The updated printing is reflected in the code at bottom left on the brochure’s front cover, which now includes the addition of R-3 (third revision) to the initial D-776 code. Primarily because of the familiar dating system used by the Globe Ticket Company on vintage Disneyland ticket books, many collectors misidentify this code as designation of a June 1977 printing date. The letter-number combination, however, exists in this form simply as a product identifier, not a dating code. Both the code, as well as the errant copyright date, have caused much confusion for collectors over the years. There is also now a registered trademark symbol next to the “Disneyland” headline fronting the brochure.
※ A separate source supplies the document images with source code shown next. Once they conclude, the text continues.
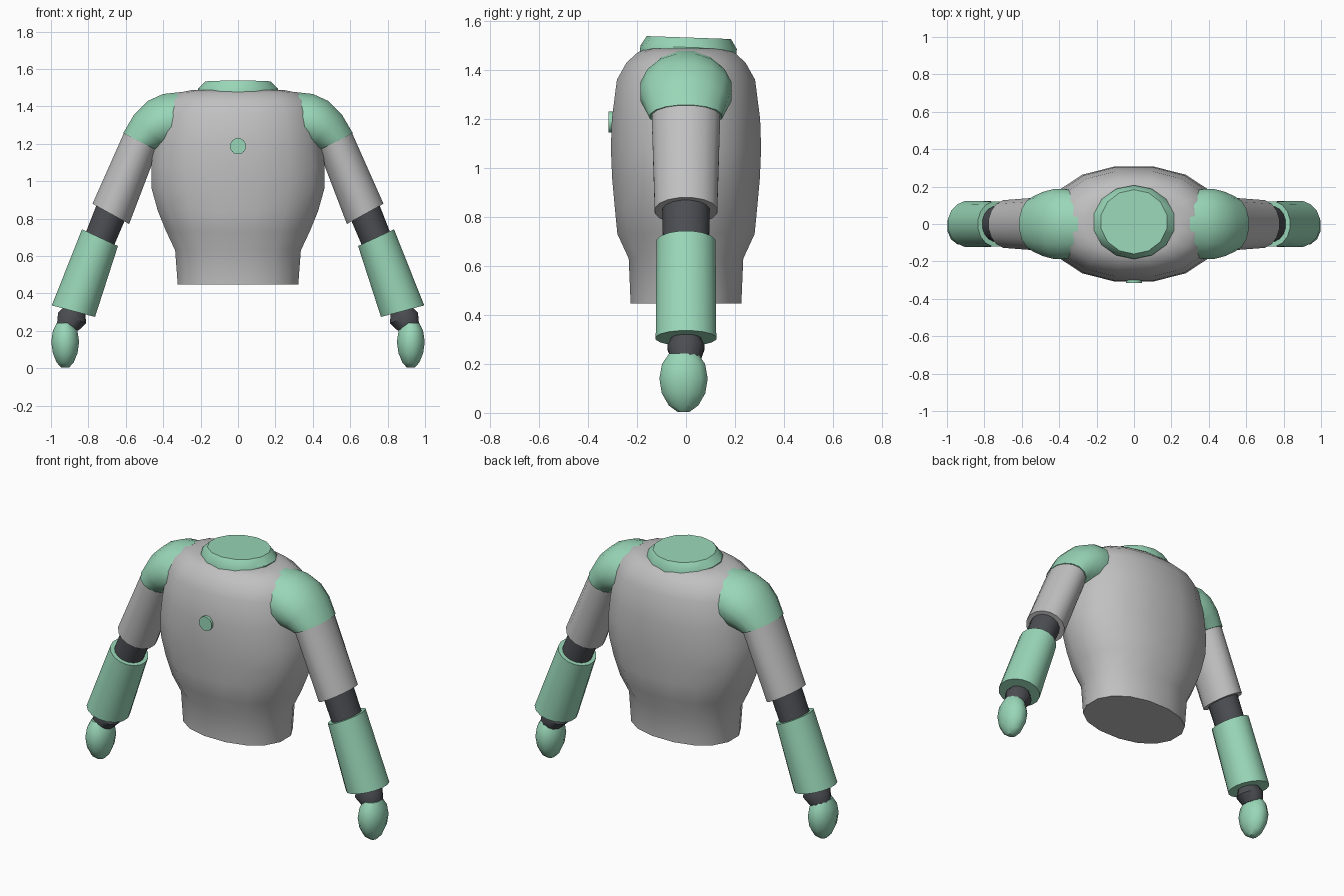
import bpy
import bmesh
from math import sin, cos, pi, radians, copysign

cube = bpy.data.objects.get("Cube")
if cube:
    bpy.data.objects.remove(cube)


def make_material(name, rgb):
    mat = bpy.data.materials.new(name)
    mat.use_nodes = True
    mat.diffuse_color = (*rgb, 1)
    mat.node_tree.nodes["Principled BSDF"].inputs["Base Color"].default_value = (*rgb, 1)
    return mat


GREY = make_material("light grey", (0.53, 0.53, 0.53))
GREEN = make_material("mint green", (0.32, 0.68, 0.48))
DARK = make_material("dark joint grey", (0.07, 0.075, 0.085))


def power(v, e):
    return copysign(abs(v) ** e, v)


def loft(name, mat, rings, sides=16, squareness=2.0, y=0.0, side=1):
    """Skin capped rings of (x, z, tilt in degrees, in-plane radius, depth radius)."""
    bm = bmesh.new()
    loops = []
    for x, z, tilt, r, depth in rings:
        a = radians(tilt)
        loop = []
        for i in range(sides):
            t = 2 * pi * (i + 0.5) / sides
            u = r * power(cos(t), 2 / squareness)
            v = depth * power(sin(t), 2 / squareness)
            loop.append(bm.verts.new((side * (x + u * cos(a)), y + v, z + u * sin(a))))
        loops.append(loop)
    for low, high in zip(loops, loops[1:]):
        for i in range(sides):
            j = (i + 1) % sides
            bm.faces.new((low[i], low[j], high[j], high[i]))
    bm.faces.new(loops[0])
    bm.faces.new(loops[-1])
    bmesh.ops.recalc_face_normals(bm, faces=bm.faces[:])
    mesh = bpy.data.meshes.new(name)
    bm.to_mesh(mesh)
    bm.free()
    mesh.materials.append(mat)
    obj = bpy.data.objects.new(name, mesh)
    bpy.context.collection.objects.link(obj)
    bpy.ops.object.select_all(action='DESELECT')
    obj.select_set(True)
    bpy.context.view_layer.objects.active = obj
    bpy.ops.object.shade_smooth_by_angle(angle=radians(42))
    return obj


# Torso: narrow waist, full chest, rounded shoulders line
profile = [(0.447, 0.328, 0.23), (0.63, 0.342, 0.238), (0.73, 0.39, 0.285),
           (0.84, 0.436, 0.296), (0.96, 0.47, 0.307), (1.08, 0.472, 0.312),
           (1.2, 0.458, 0.308), (1.36, 0.43, 0.287), (1.43, 0.39, 0.247),
           (1.472, 0.33, 0.2), (1.487, 0.25, 0.16)]
loft("torso", GREY, [(0, z, 0, rx, ry) for z, rx, ry in profile], squareness=2.2)

# Neck collar, leaning slightly back
collar = loft("neck_collar", GREEN,
              [(0, -0.03, 0, 0.22, 0.197), (0, 0.012, 0, 0.22, 0.197),
               (0, 0.052, 0, 0.18, 0.172)], sides=14)
collar.location = (0, 0.01, 1.48)
collar.rotation_euler.x = radians(-2)

# Round chest button
button = loft("chest_button", GREEN,
              [(0, 0, 0, 0.043, 0.043), (0, 0.02, 0, 0.043, 0.043)], sides=20)
button.location = (0, -0.296, 1.187)
button.rotation_euler.x = radians(90)

# Arms
for side, label in ((1, "left"), (-1, "right")):
    def part(name, mat, rings, **options):
        loft(label + "_" + name, mat, rings, side=side, **options)

    part("shoulder", GREEN,
         [(0.3, 1.325, 90, 0.155, 0.18), (0.37, 1.32, 78, 0.152, 0.19),
          (0.42, 1.3, 65, 0.146, 0.19), (0.47, 1.265, 48, 0.128, 0.175),
          (0.522, 1.21, 27, 0.105, 0.15)])
    part("upper_arm", GREY,
         [(0.515, 1.225, 27, 0.102, 0.143), (0.68, 0.825, 29, 0.114, 0.13)])
    part("elbow", DARK,
         [(0.665, 0.87, 27, 0.088, 0.098), (0.755, 0.65, 24, 0.084, 0.096)])
    part("forearm", GREEN,
         [(0.738, 0.698, 25, 0.108, 0.123), (0.88, 0.305, 15, 0.122, 0.126)])
    part("wrist", DARK,
         [(0.865, 0.335, 20, 0.05, 0.045), (0.887, 0.268, 20, 0.083, 0.079),
          (0.912, 0.21, 10, 0.06, 0.06)], sides=12)
    part("hand", GREEN,
         [(0.925, 0.243, 0, 0.045, 0.06), (0.924, 0.2, 0, 0.068, 0.091),
          (0.924, 0.14, 0, 0.077, 0.102), (0.924, 0.08, 0, 0.068, 0.092),
          (0.924, 0.03, 0, 0.047, 0.062), (0.924, 0.004, 0, 0.022, 0.025)],
         sides=12, y=-0.01)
The primary differences in content, however, are located on the interior illustrated map, which include caption additions of two restroom locations (Fort Wilderness and Injun Joe’s Cave) and the removal of the Secret Escape from Fort caption, as well as its mention in the Fort Wilderness attraction description on the brochure’s back panel.
Tom Sawyer Island opened on June 16, 1956, at the start of Disneyland’s second summer season. The island stands as the only theme-park attraction ever hand-designed by Walt Disney himself.
After discarding several early concepts, including Mickey Mouse Island and Treasure Island, Walt settled on a Mark-Twain-inspired theme. Walt spoke several times about his admiration of Twain’s work. Furthermore, he’d grown up in Missouri, the setting for Tom Sawyer’s adventures, which meant both the stories and the Disneyland attraction held special places in his heart.
Continually dissatisfied with the designs his team of Imagineers (the likes of Claude Coats, Herb Ryman, Sam McKim, and Vic Greene) produced throughout the development of the island, Walt finally spent a night in his backyard barn workshop sketching out his vision for the attraction. The next morning, he presented it to artist Marvin Davis with the proclamation, “Now, that’s the way it should be.”
The island was built to Walt’s specifications and opened with a grand celebration, starring honorary guests Chris Winkler and Perva Lou Smith, the young Hannibal, Missouri, residents who’d recently been crowned the town’s first official Tom Sawyer and Becky Thatcher representatives. An order of catfish was flown in specially from Missouri, and an “old-fashioned fish fry” was held back on the mainland at the conclusion of the festivities.
The island, which guests reach by way of “log” rafts, boasts several interactive elements and landscape features from both the Twain stories, as well as original Disney designs. The first major refurbishment took place in 1992 on the southern end of the island to facilitate the park’s new nighttime entertainment offering, Fantasmic!. In 2007, the attraction was re-fitted with a pirate theme (to some opposition), becoming Pirate’s Lair on Tom Sawyer Island. Incarnations of the original island exist in both Walt Disney World and Tokyo Disneyland.
VALUE: Due to the same basic design and color scheme being used in later reprints, there is much confusion among buyers as to what edition they are actually getting. This version usually doesn’t go for quite as much as the larger-sized, true 1957 map, due to the fact that most buyers misinterpret the code to designate a much later printing date. $25